=== What to do ===
Retype the whole listing that follows, with nothing added or left out.

=== Data provided ===
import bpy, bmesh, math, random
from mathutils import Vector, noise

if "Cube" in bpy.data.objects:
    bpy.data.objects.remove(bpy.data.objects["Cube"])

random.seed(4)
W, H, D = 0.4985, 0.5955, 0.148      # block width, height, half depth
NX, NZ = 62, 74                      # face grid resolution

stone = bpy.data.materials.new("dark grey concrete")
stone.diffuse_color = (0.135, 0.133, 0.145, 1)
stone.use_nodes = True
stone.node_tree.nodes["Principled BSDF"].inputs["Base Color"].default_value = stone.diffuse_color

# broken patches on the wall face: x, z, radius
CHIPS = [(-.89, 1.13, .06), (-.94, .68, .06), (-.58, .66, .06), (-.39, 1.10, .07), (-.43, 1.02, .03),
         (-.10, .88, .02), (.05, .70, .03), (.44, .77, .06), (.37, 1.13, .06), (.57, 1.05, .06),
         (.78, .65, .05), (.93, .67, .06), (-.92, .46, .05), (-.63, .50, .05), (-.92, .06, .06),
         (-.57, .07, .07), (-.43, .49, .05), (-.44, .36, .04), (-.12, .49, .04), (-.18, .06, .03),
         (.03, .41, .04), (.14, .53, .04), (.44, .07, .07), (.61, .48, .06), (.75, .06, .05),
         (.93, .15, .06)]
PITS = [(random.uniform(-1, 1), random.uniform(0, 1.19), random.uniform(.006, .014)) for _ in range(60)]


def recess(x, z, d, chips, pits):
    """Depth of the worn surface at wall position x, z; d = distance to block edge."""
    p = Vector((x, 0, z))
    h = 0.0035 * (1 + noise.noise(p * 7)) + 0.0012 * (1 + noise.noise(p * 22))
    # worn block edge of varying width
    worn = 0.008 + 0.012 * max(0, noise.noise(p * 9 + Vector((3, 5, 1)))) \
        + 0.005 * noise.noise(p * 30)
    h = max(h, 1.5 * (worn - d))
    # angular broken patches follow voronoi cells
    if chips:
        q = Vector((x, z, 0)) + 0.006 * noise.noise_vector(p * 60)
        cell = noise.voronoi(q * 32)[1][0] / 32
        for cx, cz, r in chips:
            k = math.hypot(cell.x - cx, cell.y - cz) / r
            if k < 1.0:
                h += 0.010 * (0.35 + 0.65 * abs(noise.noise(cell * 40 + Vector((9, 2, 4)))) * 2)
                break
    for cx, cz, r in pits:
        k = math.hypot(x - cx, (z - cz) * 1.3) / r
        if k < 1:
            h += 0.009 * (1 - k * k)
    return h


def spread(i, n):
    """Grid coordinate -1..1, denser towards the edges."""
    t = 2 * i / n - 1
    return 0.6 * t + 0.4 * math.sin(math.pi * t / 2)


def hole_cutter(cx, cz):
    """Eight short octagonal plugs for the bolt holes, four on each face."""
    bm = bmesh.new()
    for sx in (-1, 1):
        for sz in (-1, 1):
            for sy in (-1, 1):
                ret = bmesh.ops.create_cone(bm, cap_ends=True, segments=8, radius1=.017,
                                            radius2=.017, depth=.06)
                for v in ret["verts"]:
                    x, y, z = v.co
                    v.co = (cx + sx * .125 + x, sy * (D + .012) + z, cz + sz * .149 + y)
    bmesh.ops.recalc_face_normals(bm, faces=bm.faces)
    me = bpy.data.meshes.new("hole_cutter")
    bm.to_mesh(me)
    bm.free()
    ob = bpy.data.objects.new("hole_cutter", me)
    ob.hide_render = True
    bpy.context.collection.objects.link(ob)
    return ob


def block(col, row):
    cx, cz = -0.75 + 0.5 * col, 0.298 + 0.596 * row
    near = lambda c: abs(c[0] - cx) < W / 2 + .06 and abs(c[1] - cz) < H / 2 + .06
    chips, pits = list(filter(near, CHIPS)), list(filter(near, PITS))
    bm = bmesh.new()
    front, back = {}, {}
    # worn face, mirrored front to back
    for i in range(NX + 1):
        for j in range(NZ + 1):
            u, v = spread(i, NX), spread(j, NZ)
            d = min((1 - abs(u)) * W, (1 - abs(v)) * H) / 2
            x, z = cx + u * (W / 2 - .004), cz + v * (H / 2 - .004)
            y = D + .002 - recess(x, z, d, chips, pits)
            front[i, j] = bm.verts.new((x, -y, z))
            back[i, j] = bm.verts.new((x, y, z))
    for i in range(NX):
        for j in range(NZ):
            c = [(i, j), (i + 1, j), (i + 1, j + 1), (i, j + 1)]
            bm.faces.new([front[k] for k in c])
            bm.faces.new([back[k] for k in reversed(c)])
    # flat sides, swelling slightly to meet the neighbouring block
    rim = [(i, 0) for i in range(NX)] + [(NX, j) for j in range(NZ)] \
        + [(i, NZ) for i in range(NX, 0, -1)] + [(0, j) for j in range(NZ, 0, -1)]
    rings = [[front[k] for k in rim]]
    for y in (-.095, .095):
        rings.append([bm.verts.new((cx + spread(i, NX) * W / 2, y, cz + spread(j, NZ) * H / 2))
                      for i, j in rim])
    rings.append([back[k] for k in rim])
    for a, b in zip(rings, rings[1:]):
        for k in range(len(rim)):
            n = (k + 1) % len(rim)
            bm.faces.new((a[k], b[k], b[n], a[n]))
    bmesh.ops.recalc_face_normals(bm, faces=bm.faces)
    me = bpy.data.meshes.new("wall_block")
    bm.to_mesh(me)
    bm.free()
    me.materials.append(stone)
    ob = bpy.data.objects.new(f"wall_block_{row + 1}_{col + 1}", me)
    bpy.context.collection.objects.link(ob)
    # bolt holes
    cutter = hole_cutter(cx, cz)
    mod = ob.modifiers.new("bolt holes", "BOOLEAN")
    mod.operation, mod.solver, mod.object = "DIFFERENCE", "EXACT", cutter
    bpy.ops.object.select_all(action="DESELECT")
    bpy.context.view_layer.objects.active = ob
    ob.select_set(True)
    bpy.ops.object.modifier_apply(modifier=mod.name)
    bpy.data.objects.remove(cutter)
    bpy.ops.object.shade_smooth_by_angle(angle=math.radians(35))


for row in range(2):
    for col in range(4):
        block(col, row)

=== Solved exercise ===
import bpy, bmesh, math, random
from mathutils import Vector, noise

if "Cube" in bpy.data.objects:
    bpy.data.objects.remove(bpy.data.objects["Cube"])

random.seed(4)
W, H, D = 0.4985, 0.5955, 0.148      # block width, height, half depth
NX, NZ = 62, 74                      # face grid resolution

stone = bpy.data.materials.new("dark grey concrete")
stone.diffuse_color = (0.135, 0.133, 0.145, 1)
stone.use_nodes = True
stone.node_tree.nodes["Principled BSDF"].inputs["Base Color"].default_value = stone.diffuse_color

# broken patches on the wall face: x, z, radius
CHIPS = [(-.89, 1.13, .06), (-.94, .68, .06), (-.58, .66, .06), (-.39, 1.10, .07), (-.43, 1.02, .03),
         (-.10, .88, .02), (.05, .70, .03), (.44, .77, .06), (.37, 1.13, .06), (.57, 1.05, .06),
         (.78, .65, .05), (.93, .67, .06), (-.92, .46, .05), (-.63, .50, .05), (-.92, .06, .06),
         (-.57, .07, .07), (-.43, .49, .05), (-.44, .36, .04), (-.12, .49, .04), (-.18, .06, .03),
         (.03, .41, .04), (.14, .53, .04), (.44, .07, .07), (.61, .48, .06), (.75, .06, .05),
         (.93, .15, .06)]
PITS = [(random.uniform(-1, 1), random.uniform(0, 1.19), random.uniform(.006, .014)) for _ in range(60)]


def recess(x, z, d, chips, pits):
    """Depth of the worn surface at wall position x, z; d = distance to block edge."""
    p = Vector((x, 0, z))
    h = 0.0035 * (1 + noise.noise(p * 7)) + 0.0012 * (1 + noise.noise(p * 22))
    # worn block edge of varying width
    worn = 0.008 + 0.012 * max(0, noise.noise(p * 9 + Vector((3, 5, 1)))) \
        + 0.005 * noise.noise(p * 30)
    h = max(h, 1.5 * (worn - d))
    # angular broken patches follow voronoi cells
    if chips:
        q = Vector((x, z, 0)) + 0.006 * noise.noise_vector(p * 60)
        cell = noise.voronoi(q * 32)[1][0] / 32
        for cx, cz, r in chips:
            k = math.hypot(cell.x - cx, cell.y - cz) / r
            if k < 1.0:
                h += 0.010 * (0.35 + 0.65 * abs(noise.noise(cell * 40 + Vector((9, 2, 4)))) * 2)
                break
    for cx, cz, r in pits:
        k = math.hypot(x - cx, (z - cz) * 1.3) / r
        if k < 1:
            h += 0.009 * (1 - k * k)
    return h


def spread(i, n):
    """Grid coordinate -1..1, denser towards the edges."""
    t = 2 * i / n - 1
    return 0.6 * t + 0.4 * math.sin(math.pi * t / 2)


def hole_cutter(cx, cz):
    """Eight short octagonal plugs for the bolt holes, four on each face."""
    bm = bmesh.new()
    for sx in (-1, 1):
        for sz in (-1, 1):
            for sy in (-1, 1):
                ret = bmesh.ops.create_cone(bm, cap_ends=True, segments=8, radius1=.017,
                                            radius2=.017, depth=.06)
                for v in ret["verts"]:
                    x, y, z = v.co
                    v.co = (cx + sx * .125 + x, sy * (D + .012) + z, cz + sz * .149 + y)
    bmesh.ops.recalc_face_normals(bm, faces=bm.faces)
    me = bpy.data.meshes.new("hole_cutter")
    bm.to_mesh(me)
    bm.free()
    ob = bpy.data.objects.new("hole_cutter", me)
    ob.hide_render = True
    bpy.context.collection.objects.link(ob)
    return ob


def block(col, row):
    cx, cz = -0.75 + 0.5 * col, 0.298 + 0.596 * row
    near = lambda c: abs(c[0] - cx) < W / 2 + .06 and abs(c[1] - cz) < H / 2 + .06
    chips, pits = list(filter(near, CHIPS)), list(filter(near, PITS))
    bm = bmesh.new()
    front, back = {}, {}
    # worn face, mirrored front to back
    for i in range(NX + 1):
        for j in range(NZ + 1):
            u, v = spread(i, NX), spread(j, NZ)
            d = min((1 - abs(u)) * W, (1 - abs(v)) * H) / 2
            x, z = cx + u * (W / 2 - .004), cz + v * (H / 2 - .004)
            y = D + .002 - recess(x, z, d, chips, pits)
            front[i, j] = bm.verts.new((x, -y, z))
            back[i, j] = bm.verts.new((x, y, z))
    for i in range(NX):
        for j in range(NZ):
            c = [(i, j), (i + 1, j), (i + 1, j + 1), (i, j + 1)]
            bm.faces.new([front[k] for k in c])
            bm.faces.new([back[k] for k in reversed(c)])
    # flat sides, swelling slightly to meet the neighbouring block
    rim = [(i, 0) for i in range(NX)] + [(NX, j) for j in range(NZ)] \
        + [(i, NZ) for i in range(NX, 0, -1)] + [(0, j) for j in range(NZ, 0, -1)]
    rings = [[front[k] for k in rim]]
    for y in (-.095, .095):
        rings.append([bm.verts.new((cx + spread(i, NX) * W / 2, y, cz + spread(j, NZ) * H / 2))
                      for i, j in rim])
    rings.append([back[k] for k in rim])
    for a, b in zip(rings, rings[1:]):
        for k in range(len(rim)):
            n = (k + 1) % len(rim)
            bm.faces.new((a[k], b[k], b[n], a[n]))
    bmesh.ops.recalc_face_normals(bm, faces=bm.faces)
    me = bpy.data.meshes.new("wall_block")
    bm.to_mesh(me)
    bm.free()
    me.materials.append(stone)
    ob = bpy.data.objects.new(f"wall_block_{row + 1}_{col + 1}", me)
    bpy.context.collection.objects.link(ob)
    # bolt holes
    cutter = hole_cutter(cx, cz)
    mod = ob.modifiers.new("bolt holes", "BOOLEAN")
    mod.operation, mod.solver, mod.object = "DIFFERENCE", "EXACT", cutter
    bpy.ops.object.select_all(action="DESELECT")
    bpy.context.view_layer.objects.active = ob
    ob.select_set(True)
    bpy.ops.object.modifier_apply(modifier=mod.name)
    bpy.data.objects.remove(cutter)
    bpy.ops.object.shade_smooth_by_angle(angle=math.radians(35))


for row in range(2):
    for col in range(4):
        block(col, row)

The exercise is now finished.